The pedicels of spikelets are up to 10 mm. long and divergent. The peduncle of the inflorescence is up to 6" long, medium green and glabrous. The rachis of the inflorescence is also green and glabrous, except at the bases of the primary lateral branches, where it has small tufts of hairs. The branches and pedicels of the inflorescence are medium green, wiry, and slightly scabrous. The spikelets are 5-20 mm. long, 2-3 mm. across, and compressed (somewhat flattened); they are whitish green or grayish green while immature, becoming light tan at maturity. Each spikelet has a pair of glumes at the bottom and 2 ranks of 8-40 overlapping lemmas above. The glumes are 1.5-2 mm. long, membranous, lanceolate, and keeled; they are green-veined along their keels and sometimes along their two sides. The lemmas are 2-3 mm. long, membranous, lanceolate-ovate, and keeled; they are green-veined along their keels and conspicuously green-veined along their two sides. The anthers of the florets are up to 0.5 mm. long. The blooming period occurs from mid-summer to early autumn, lasting about 1-2 weeks for individual plants. The perfect florets of the lemmas are cross-pollinated by wind. Afterwards, the florets are replaced by tiny grains; mature spikelets disarticulate above the glumes. Individual grains are about 0.5 mm. long, ovoid-globoid in shape, and dark brown or reddish brown. The root system consists of a tuft of fibrous roots. This grass reproduces by reseeding itself.

This grass prefers full sun, mesic to dry conditions, and barren or exposed soil where competition from other ground vegetation is reduced. It is often found in gravelly or sandy soil, but also occurs in more fertile soil. Most growth and development occurs during the summer. Because of its C4 metabolism, this grass is highly resistant to hot weather and drought. It does not tolerate regular mowing.

Range & Habitat: Stink Grass occurs in every county of Illinois, where it is fairly common (see Distribution Map). It was introduced accidentally into North America from Eurasia. Habitats include cropland, abandoned fields, upland pastures, sandy roadsides, gravelly areas along railroads, construction sites, mined land, gardens, and waste areas. Sunny habitats with a history of disturbance are preferred.

Faunal Associations:
Insects that are known to feed on Stink Grass (Eragrostis cilianensis) include the Elm Cockscomb Aphid (Colopha ulmicola), Migratory Grasshopper (Melanoplus sanguinipes), and Pasture Grasshopper (Orphuella speciosa); see Middleton (1878) and a handbook of the Wyoming Agr. Exp. Sta. (1994). More broadly, other insects that use love grasses (Eragrostis spp.) as host plants include larvae of the Grass Sheath Miner (Cerodontha dorsalis), Love Grass Borer (Eurytomocharis eragrostidis), and Zabulon Skipper (Poanes zabulon); see Spencer & Steyskal (1986), Felt (1917), and Bouseman et al. (2006). The foliage of Stink Grass is usually avoided by mammalian herbivores as a source of food, including domesticated livestock (Georgia, 1913).

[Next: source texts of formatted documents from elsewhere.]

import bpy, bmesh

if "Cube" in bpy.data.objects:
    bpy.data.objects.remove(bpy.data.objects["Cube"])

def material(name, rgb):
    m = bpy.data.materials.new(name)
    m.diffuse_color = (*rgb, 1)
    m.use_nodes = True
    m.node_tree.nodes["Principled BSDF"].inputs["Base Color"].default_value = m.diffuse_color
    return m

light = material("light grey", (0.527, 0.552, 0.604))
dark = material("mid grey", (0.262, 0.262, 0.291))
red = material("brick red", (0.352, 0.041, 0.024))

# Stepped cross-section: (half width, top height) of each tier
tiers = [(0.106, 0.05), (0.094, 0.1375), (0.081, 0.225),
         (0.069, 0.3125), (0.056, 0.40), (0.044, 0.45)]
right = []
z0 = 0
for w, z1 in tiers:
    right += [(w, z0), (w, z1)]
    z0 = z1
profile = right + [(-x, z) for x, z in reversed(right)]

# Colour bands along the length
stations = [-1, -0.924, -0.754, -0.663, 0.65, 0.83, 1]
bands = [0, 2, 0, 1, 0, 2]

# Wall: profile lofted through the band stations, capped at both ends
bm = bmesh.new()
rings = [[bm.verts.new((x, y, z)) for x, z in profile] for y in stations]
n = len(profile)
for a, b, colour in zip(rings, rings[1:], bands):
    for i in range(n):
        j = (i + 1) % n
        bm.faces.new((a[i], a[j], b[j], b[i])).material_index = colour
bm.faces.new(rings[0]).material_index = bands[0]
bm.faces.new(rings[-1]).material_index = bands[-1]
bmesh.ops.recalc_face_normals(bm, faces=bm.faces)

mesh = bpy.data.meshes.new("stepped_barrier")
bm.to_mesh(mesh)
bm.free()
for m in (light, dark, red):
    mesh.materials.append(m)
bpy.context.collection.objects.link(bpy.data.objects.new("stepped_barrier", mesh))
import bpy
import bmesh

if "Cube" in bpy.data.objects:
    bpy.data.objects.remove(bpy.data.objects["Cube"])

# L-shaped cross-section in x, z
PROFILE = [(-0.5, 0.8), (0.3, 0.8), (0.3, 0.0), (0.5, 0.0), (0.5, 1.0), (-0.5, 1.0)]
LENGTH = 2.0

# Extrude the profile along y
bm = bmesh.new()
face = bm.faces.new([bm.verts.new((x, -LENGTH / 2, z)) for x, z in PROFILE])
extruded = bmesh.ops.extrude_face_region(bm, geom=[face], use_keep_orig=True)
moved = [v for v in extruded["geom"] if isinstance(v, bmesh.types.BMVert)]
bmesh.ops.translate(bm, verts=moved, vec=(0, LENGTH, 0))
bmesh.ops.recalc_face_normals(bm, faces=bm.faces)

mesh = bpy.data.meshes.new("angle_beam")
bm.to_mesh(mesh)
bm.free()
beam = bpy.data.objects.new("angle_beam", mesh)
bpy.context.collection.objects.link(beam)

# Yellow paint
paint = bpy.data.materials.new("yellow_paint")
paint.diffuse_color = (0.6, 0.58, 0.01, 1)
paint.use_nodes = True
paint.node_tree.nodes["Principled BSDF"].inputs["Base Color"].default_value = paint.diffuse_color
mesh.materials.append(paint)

Photographic Location: The specimen plant was collected from the webmaster's wildflower garden in Urbana, Illinois. It was moved and photographed on a sidewalk.

Stink Grass (Eragrostis cilianensis) is rather similar in appearance to other grass species in its genus, which are collectively referred to as 'love grasses.' It can be distinguished from these other species by the greater abundance of lemmas in its spikelets (8-40), the presence of glandular droplets on the margins of its leaf blades, the presence of glandular droplets along the keels of its lemmas, and the stinky odor of its foliage. Stink Grass closely resembles Lesser Love Grass (Eragrostis minor) in many ways, except the former grass tends to be more robust in size and it tends to have more lemmas in its spikelets. However, a depauperate specimen of Stink Grass can be easily confused with a typical specimen of Lesser Love Grass because there is some overlap in their characteristics. Overall, wildlife use Stink Grass to only a limited extent in Illinois and surrounding areas of the Midwest.